* Stored records

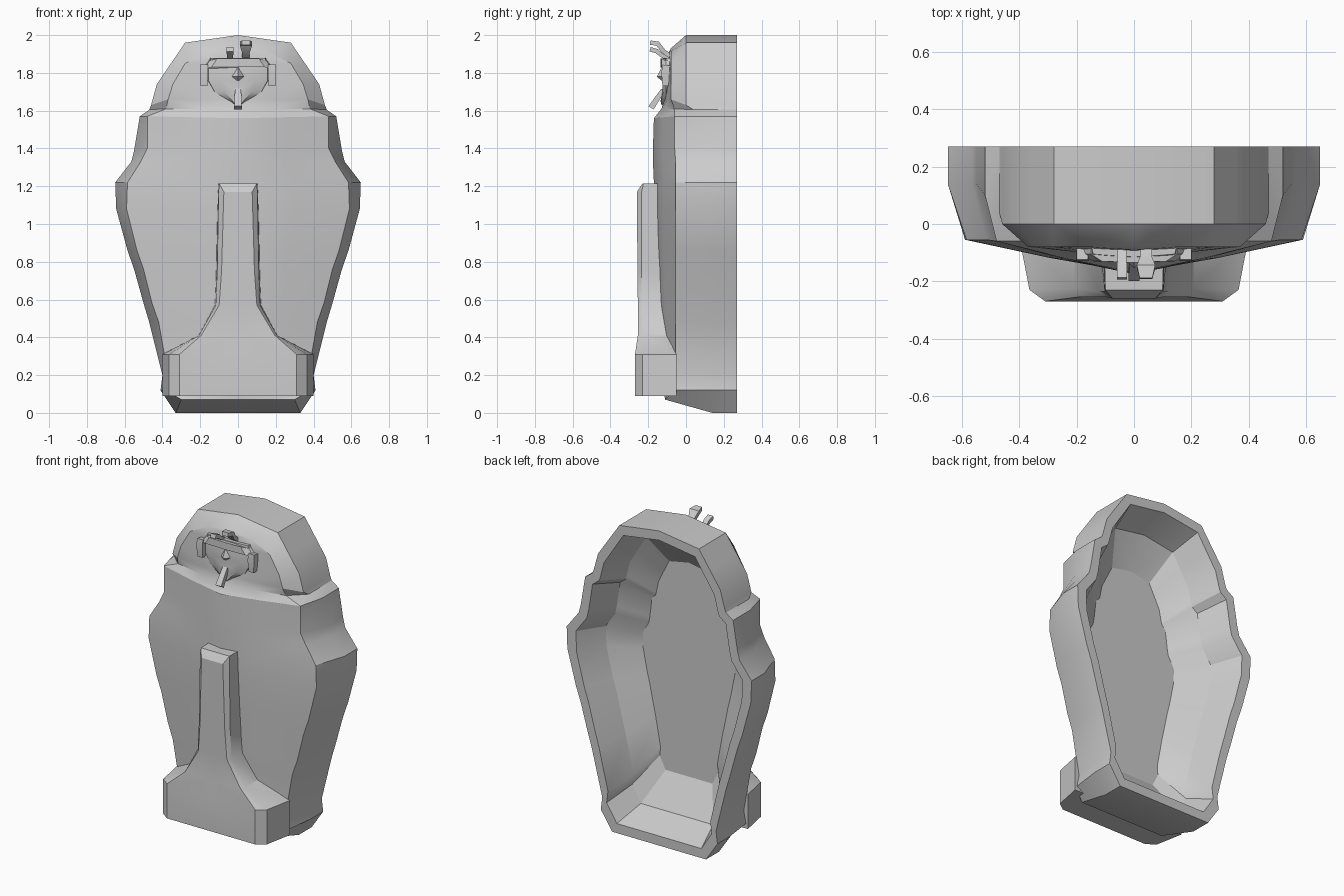
import bpy, bmesh
from mathutils import Vector


def finish(bm, name, angle=0.5):
    bmesh.ops.remove_doubles(bm, verts=bm.verts, dist=0.0005)
    bmesh.ops.recalc_face_normals(bm, faces=bm.faces)
    me = bpy.data.meshes.new(name)
    bm.to_mesh(me)
    bm.free()
    ob = bpy.data.objects.new(name, me)
    bpy.context.collection.objects.link(ob)
    bpy.ops.object.select_all(action='DESELECT')
    bpy.context.view_layer.objects.active = ob
    ob.select_set(True)
    bpy.ops.object.shade_smooth_by_angle(angle=angle)
    return ob


def loft_half(name, rows, caps=False, angle=0.5):
    """Skin rows of half-section points, mirrored across x = 0."""
    bm = bmesh.new()
    for side in (1, -1):
        grid = [[bm.verts.new((side * p[0], p[1], p[2])) for p in r] for r in rows]
        for a, b in zip(grid, grid[1:]):
            for i in range(len(a) - 1):
                bm.faces.new((a[i], a[i + 1], b[i + 1], b[i]))
        if caps:
            bm.faces.new(grid[0])
            bm.faces.new(grid[-1])
    return finish(bm, name, angle)


def strip(name, x, path):
    """Box-section sweep; path holds (y, z, half width, half thickness)."""
    bm = bmesh.new()
    rings = []
    for i, (y, z, w, t) in enumerate(path):
        a, b = path[max(i - 1, 0)], path[min(i + 1, len(path) - 1)]
        d = Vector((b[0] - a[0], b[1] - a[1])).normalized()
        n = (-d.y * t, d.x * t)
        rings.append([bm.verts.new((x + sx * w, y + s * n[0], z + s * n[1]))
                      for sx, s in ((-1, -1), (1, -1), (1, 1), (-1, 1))])
    for a, b in zip(rings, rings[1:]):
        for i in range(4):
            bm.faces.new((a[i], a[(i + 1) % 4], b[(i + 1) % 4], b[i]))
    bm.faces.new(rings[0])
    bm.faces.new(rings[-1])
    return finish(bm, name)


# Hollow lid shell: rim x, rim z, side-turn y, front edge x, z, y, centre z, y
head = [
    (0, 2.0, 0, 0, 1.93, -.08, 1.93, -.08),
    (.28, 1.96, 0, .15, 1.915, -.08, 1.91, -.09),
    (.355, 1.85, 0, .28, 1.85, -.08, 1.85, -.095),
    (.43, 1.74, 0, .345, 1.74, -.08, 1.75, -.105),
    (.46, 1.63, 0, .37, 1.66, -.08, 1.66, -.115),
    (.47, 1.605, .04, .38, 1.61, -.06, 1.61, -.13),
]
body = [
    (.52, 1.57, .10, .48, 1.57, -.06, 1.56, -.17),
    (.55, 1.39, .14, .48, 1.40, -.06, 1.40, -.175),
    (.565, 1.33, .14, .515, 1.33, -.055, 1.33, -.175),
    (.65, 1.22, .14, .585, 1.22, -.055, 1.22, -.17),
    (.645, 1.08, .14, .59, 1.08, -.055, 1.08, -.17),
    (.585, .86, .14, .535, .86, -.055, .86, -.165),
    (.55, .76, .14, .50, .76, -.055, .76, -.16),
    (.50, .58, .14, .455, .58, -.055, .58, -.155),
    (.47, .48, .14, .42, .48, -.055, .48, -.15),
    (.40, .20, .14, .37, .20, -.055, .20, -.13),
    (.41, .12, .14, .385, .12, -.06, .12, -.12),
    (.33, 0, .14, .30, .07, -.11, .07, -.11),
    (0, 0, .14, 0, .07, -.11, .07, -.11),
]


def shell_row(r):
    xb, zb, ym, xe, ze, ye, zc, yc = r
    def inner(sx, sz, y):
        return (xb * sx, y, 1.01 + (zb - 1.01) * sz)
    fl = inner(.5, .68, -.03)
    return [(0, fl[1], fl[2]), fl, inner(.77, .87, .09), inner(.9, .94, .27),
            (xb, .27, zb), (xb, ym, zb), (xe, ye, ze),
            (xe * .5, ye * .45 + yc * .55, (ze + zc) / 2), (0, yc, zc)]


loft_half("coffin_lid_shell", [shell_row(r) for r in head + body])

# Foot block flowing up into the tapering front stem
stem = [
    (.09, .40, .365, -.23, .31, -.27),
    (.31, .40, .365, -.23, .31, -.27),
    (.41, .21, .207, -.225, .195, -.255),
    (.57, .125, .118, -.235, .10, -.255),
    (.75, .12, .11, -.235, .087, -.257),
    (1.17, .108, .103, -.235, .075, -.26),
    (1.215, .105, .10, -.225, .10, -.23),
]
loft_half("foot_and_stem",
          [[(0, -.05, z), (xb, -.05, z), (xm, ym, z), (xf, yf, z), (0, yf, z)]
           for z, xb, xm, ym, xf, yf in stem], caps=True)

# Face mask with soft cheeks and chin
face = [(1.88, .15, -.115), (1.82, .165, -.125), (1.76, .165, -.125),
        (1.70, .13, -.125), (1.65, .05, -.135), (1.63, .02, -.13)]
loft_half("face", [[(0, -.07, z), (w, -.07, z), (w * .95, -.105, z),
                    (w * .55, y + .005, z), (0, y, z)] for z, w, y in face],
          caps=True, angle=0.7)

# Brow band across the forehead
loft_half("brow_band", [[(0, -.07, z), (w, -.07, z), (w, -.105, z - .01),
                         (w * .75, -.13, z), (0, -.135, z)]
                        for z, w in ((1.875, .15), (1.86, .16), (1.83, .19))], caps=True)

# Ears
for name, s in (("ear_right", 1), ("ear_left", -1)):
    strip(name, s * .18, [(-.095, 1.84, .02, .03), (-.10, 1.80, .022, .03),
                          (-.10, 1.73, .018, .025)])

# Nose wedge
loft_half("nose", [[(0, -.11, z), (w, -.115, z), (0, y, z)]
                   for z, w, y in ((1.83, .01, -.128), (1.78, .04, -.155),
                                   (1.76, .02, -.13))], caps=True)

# Narrow chin beard
strip("chin_beard", 0, [(-.12, 1.71, .016, .012), (-.155, 1.66, .018, .014),
                        (-.185, 1.615, .02, .016)])

# Two brow ornaments curling forward
strip("brow_ornament_large", .042, [(-.07, 1.88, .02, .012), (-.12, 1.915, .02, .012),
                                    (-.15, 1.955, .032, .012), (-.19, 1.96, .022, .012)])
strip("brow_ornament_small", -.042, [(-.07, 1.865, .015, .01), (-.125, 1.89, .015, .01),
                                     (-.155, 1.915, .018, .012), (-.19, 1.925, .018, .012)])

* Assignment
Would you output, from the records above, exactly the run of lines that starts at the line containing "head + body])" and ends at the line containing "(1.70, .13, -.125), (1.65, .05, -.135), (1.63, .02, -.13)]", and only that run?

* Exercise response
loft_half("coffin_lid_shell", [shell_row(r) for r in head + body])

# Foot block flowing up into the tapering front stem
stem = [
    (.09, .40, .365, -.23, .31, -.27),
    (.31, .40, .365, -.23, .31, -.27),
    (.41, .21, .207, -.225, .195, -.255),
    (.57, .125, .118, -.235, .10, -.255),
    (.75, .12, .11, -.235, .087, -.257),
    (1.17, .108, .103, -.235, .075, -.26),
    (1.215, .105, .10, -.225, .10, -.23),
]
loft_half("foot_and_stem",
          [[(0, -.05, z), (xb, -.05, z), (xm, ym, z), (xf, yf, z), (0, yf, z)]
           for z, xb, xm, ym, xf, yf in stem], caps=True)

# Face mask with soft cheeks and chin
face = [(1.88, .15, -.115), (1.82, .165, -.125), (1.76, .165, -.125),
        (1.70, .13, -.125), (1.65, .05, -.135), (1.63, .02, -.13)]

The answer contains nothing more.